§ **Problem to solve**: Check every line of the data below for the word "radians" and say how many have it, without further comment.

Saved entries:
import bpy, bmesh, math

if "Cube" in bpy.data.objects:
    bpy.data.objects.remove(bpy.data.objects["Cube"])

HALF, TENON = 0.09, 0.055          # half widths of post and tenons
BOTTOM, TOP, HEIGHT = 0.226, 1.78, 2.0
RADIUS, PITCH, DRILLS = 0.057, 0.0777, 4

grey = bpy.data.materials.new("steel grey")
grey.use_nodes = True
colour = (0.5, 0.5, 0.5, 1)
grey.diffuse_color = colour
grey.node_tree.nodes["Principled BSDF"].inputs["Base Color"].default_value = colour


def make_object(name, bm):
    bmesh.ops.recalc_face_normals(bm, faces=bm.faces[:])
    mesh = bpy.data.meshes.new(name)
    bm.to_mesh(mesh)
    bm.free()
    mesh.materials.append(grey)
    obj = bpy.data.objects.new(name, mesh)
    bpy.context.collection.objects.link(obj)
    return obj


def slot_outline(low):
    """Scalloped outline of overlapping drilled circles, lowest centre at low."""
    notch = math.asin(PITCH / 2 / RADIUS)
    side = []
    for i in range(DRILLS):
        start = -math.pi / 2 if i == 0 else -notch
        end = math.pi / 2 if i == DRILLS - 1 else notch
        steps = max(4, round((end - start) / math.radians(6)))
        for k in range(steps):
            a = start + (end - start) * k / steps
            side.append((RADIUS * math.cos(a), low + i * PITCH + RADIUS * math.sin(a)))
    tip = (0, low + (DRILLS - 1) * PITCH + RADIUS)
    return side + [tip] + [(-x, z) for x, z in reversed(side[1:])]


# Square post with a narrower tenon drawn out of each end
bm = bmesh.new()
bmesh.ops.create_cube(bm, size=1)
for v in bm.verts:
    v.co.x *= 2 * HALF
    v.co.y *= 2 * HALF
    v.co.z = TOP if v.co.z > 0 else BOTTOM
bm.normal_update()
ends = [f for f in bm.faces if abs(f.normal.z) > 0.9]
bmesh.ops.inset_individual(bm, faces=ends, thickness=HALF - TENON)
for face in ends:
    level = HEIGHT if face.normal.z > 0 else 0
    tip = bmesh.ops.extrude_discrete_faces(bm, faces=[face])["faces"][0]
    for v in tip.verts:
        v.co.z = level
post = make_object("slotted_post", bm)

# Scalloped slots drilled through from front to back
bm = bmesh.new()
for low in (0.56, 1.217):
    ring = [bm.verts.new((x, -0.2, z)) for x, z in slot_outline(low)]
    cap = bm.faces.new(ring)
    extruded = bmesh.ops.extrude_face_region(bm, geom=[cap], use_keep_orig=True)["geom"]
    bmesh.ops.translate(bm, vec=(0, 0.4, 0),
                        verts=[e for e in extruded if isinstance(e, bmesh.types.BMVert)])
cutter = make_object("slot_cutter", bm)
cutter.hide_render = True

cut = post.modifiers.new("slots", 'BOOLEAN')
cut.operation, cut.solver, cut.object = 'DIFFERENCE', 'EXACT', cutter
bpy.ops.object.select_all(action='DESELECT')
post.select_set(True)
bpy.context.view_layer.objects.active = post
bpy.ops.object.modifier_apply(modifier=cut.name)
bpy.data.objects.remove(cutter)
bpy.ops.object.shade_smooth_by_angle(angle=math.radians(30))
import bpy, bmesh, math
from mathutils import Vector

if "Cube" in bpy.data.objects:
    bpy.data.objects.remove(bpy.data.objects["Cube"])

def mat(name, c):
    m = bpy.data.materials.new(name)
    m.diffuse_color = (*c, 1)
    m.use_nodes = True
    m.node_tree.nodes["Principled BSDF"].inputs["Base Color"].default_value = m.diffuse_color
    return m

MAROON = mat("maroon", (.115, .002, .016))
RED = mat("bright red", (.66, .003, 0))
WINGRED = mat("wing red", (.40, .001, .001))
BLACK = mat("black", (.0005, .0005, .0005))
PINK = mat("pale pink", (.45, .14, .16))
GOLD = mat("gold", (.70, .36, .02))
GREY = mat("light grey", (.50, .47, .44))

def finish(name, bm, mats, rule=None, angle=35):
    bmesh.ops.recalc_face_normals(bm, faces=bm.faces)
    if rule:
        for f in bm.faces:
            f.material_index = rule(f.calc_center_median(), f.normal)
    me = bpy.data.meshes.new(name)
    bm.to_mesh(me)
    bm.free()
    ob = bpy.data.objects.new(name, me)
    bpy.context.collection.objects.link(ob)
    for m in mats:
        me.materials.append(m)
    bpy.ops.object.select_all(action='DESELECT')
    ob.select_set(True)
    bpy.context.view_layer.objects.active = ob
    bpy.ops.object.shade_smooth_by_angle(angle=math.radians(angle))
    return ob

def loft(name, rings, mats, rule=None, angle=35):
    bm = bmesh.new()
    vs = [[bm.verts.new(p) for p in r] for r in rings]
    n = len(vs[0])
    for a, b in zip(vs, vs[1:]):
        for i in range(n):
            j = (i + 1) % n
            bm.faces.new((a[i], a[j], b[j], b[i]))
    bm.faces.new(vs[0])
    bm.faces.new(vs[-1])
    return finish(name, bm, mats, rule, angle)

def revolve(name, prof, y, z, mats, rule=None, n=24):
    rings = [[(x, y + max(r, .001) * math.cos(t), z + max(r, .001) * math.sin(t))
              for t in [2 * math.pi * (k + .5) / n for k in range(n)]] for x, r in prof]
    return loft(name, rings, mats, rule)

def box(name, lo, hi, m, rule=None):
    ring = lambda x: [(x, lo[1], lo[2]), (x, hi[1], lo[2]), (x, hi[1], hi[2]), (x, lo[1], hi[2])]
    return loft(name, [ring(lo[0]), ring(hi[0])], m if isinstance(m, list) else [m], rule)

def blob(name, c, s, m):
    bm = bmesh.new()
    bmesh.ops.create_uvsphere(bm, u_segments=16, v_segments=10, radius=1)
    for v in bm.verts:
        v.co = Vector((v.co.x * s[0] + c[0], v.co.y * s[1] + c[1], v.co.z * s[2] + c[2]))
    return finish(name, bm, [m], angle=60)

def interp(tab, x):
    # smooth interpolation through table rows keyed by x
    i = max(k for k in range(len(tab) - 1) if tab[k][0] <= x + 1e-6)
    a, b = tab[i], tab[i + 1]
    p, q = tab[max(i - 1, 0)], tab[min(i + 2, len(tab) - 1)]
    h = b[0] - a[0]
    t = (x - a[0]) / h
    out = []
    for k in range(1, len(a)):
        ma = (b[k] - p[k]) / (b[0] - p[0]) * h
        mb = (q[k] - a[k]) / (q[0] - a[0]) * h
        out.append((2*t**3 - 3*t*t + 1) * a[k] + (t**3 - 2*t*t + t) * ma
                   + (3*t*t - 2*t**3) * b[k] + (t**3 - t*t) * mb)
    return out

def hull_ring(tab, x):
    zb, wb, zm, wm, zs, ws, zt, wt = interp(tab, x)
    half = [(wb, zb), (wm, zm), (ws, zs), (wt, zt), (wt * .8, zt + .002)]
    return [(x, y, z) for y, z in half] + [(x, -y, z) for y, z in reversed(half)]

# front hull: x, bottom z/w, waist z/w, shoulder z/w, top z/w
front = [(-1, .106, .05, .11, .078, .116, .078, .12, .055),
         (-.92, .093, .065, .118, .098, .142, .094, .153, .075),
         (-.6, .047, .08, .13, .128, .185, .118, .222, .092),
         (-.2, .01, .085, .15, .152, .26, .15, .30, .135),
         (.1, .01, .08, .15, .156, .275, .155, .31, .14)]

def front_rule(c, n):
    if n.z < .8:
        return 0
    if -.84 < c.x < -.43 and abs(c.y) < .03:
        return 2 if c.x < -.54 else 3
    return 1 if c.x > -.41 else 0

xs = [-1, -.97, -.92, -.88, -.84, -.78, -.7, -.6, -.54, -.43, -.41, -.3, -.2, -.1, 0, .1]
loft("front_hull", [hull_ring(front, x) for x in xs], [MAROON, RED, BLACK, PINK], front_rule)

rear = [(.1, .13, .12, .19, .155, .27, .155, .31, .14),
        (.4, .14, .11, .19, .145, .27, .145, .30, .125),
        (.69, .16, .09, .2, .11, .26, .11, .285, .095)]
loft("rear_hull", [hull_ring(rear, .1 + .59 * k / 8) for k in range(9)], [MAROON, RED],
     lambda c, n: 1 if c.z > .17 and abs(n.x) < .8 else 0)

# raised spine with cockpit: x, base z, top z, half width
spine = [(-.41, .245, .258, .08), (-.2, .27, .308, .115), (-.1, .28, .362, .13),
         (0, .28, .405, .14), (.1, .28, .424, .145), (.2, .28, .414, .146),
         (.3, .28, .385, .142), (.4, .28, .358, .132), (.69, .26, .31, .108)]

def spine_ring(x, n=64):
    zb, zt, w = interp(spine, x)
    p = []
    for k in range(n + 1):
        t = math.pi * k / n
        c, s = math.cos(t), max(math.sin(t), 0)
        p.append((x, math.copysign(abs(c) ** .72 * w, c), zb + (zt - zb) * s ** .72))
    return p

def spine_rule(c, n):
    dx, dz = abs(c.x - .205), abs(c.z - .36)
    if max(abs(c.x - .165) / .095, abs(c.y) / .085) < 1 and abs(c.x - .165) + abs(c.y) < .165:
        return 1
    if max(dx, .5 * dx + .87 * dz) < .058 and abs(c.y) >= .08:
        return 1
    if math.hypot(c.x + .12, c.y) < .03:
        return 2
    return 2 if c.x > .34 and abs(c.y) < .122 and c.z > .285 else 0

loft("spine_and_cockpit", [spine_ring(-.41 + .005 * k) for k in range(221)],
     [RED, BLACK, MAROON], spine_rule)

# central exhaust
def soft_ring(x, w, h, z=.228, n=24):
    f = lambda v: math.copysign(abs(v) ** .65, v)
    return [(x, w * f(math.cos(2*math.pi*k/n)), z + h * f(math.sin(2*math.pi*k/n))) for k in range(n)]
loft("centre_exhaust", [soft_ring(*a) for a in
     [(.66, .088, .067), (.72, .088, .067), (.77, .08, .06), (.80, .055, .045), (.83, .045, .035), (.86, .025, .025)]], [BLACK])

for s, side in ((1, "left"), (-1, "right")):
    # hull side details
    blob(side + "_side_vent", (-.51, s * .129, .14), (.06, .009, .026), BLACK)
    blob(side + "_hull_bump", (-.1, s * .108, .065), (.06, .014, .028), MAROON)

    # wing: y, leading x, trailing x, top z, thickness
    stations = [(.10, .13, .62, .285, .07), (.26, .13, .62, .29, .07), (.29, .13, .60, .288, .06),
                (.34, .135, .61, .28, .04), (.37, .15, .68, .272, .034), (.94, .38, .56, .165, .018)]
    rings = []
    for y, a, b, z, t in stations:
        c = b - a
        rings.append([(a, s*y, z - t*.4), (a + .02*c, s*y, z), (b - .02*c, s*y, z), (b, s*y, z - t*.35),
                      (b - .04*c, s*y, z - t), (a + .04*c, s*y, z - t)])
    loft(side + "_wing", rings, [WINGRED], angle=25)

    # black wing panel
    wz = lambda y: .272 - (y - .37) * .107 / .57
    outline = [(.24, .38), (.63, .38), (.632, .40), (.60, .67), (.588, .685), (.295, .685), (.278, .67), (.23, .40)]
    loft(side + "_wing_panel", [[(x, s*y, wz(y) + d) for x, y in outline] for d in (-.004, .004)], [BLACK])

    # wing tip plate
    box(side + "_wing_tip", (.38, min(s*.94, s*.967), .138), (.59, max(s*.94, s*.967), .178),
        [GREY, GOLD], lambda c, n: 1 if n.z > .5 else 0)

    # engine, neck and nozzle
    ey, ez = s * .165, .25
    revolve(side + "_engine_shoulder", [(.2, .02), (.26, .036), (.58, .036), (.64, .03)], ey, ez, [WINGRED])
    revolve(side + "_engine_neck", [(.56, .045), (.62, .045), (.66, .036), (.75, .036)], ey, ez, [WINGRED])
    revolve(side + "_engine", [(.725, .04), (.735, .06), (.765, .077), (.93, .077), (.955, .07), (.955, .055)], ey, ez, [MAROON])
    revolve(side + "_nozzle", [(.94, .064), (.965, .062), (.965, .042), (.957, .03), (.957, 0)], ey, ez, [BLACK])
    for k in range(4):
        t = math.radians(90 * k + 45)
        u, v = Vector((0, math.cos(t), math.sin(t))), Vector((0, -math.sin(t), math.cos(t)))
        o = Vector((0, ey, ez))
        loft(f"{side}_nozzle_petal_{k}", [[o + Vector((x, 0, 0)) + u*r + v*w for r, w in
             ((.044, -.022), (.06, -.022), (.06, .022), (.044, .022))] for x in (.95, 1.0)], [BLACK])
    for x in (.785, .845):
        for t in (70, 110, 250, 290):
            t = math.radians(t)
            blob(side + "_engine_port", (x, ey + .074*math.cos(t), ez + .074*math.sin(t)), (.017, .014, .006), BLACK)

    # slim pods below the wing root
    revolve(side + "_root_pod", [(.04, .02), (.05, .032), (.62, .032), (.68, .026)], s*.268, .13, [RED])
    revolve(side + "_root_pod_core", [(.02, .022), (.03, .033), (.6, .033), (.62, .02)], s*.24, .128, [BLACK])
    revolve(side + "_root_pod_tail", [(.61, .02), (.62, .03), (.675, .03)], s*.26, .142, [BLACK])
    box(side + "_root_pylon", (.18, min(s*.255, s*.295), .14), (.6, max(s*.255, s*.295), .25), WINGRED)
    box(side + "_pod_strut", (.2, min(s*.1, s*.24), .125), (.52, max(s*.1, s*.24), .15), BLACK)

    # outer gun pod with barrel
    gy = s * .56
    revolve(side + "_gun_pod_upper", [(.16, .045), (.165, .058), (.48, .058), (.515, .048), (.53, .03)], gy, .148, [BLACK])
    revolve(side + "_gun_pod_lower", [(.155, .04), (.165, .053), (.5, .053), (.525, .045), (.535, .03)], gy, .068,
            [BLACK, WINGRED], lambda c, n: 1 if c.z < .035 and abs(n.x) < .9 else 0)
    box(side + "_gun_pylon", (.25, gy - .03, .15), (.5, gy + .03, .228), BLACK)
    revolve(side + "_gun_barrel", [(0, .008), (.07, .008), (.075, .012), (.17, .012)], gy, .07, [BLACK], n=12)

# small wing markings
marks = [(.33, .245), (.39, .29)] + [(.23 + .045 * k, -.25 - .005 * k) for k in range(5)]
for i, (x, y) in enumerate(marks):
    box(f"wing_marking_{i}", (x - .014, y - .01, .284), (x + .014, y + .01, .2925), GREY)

§ **Reply to the exercise**: 5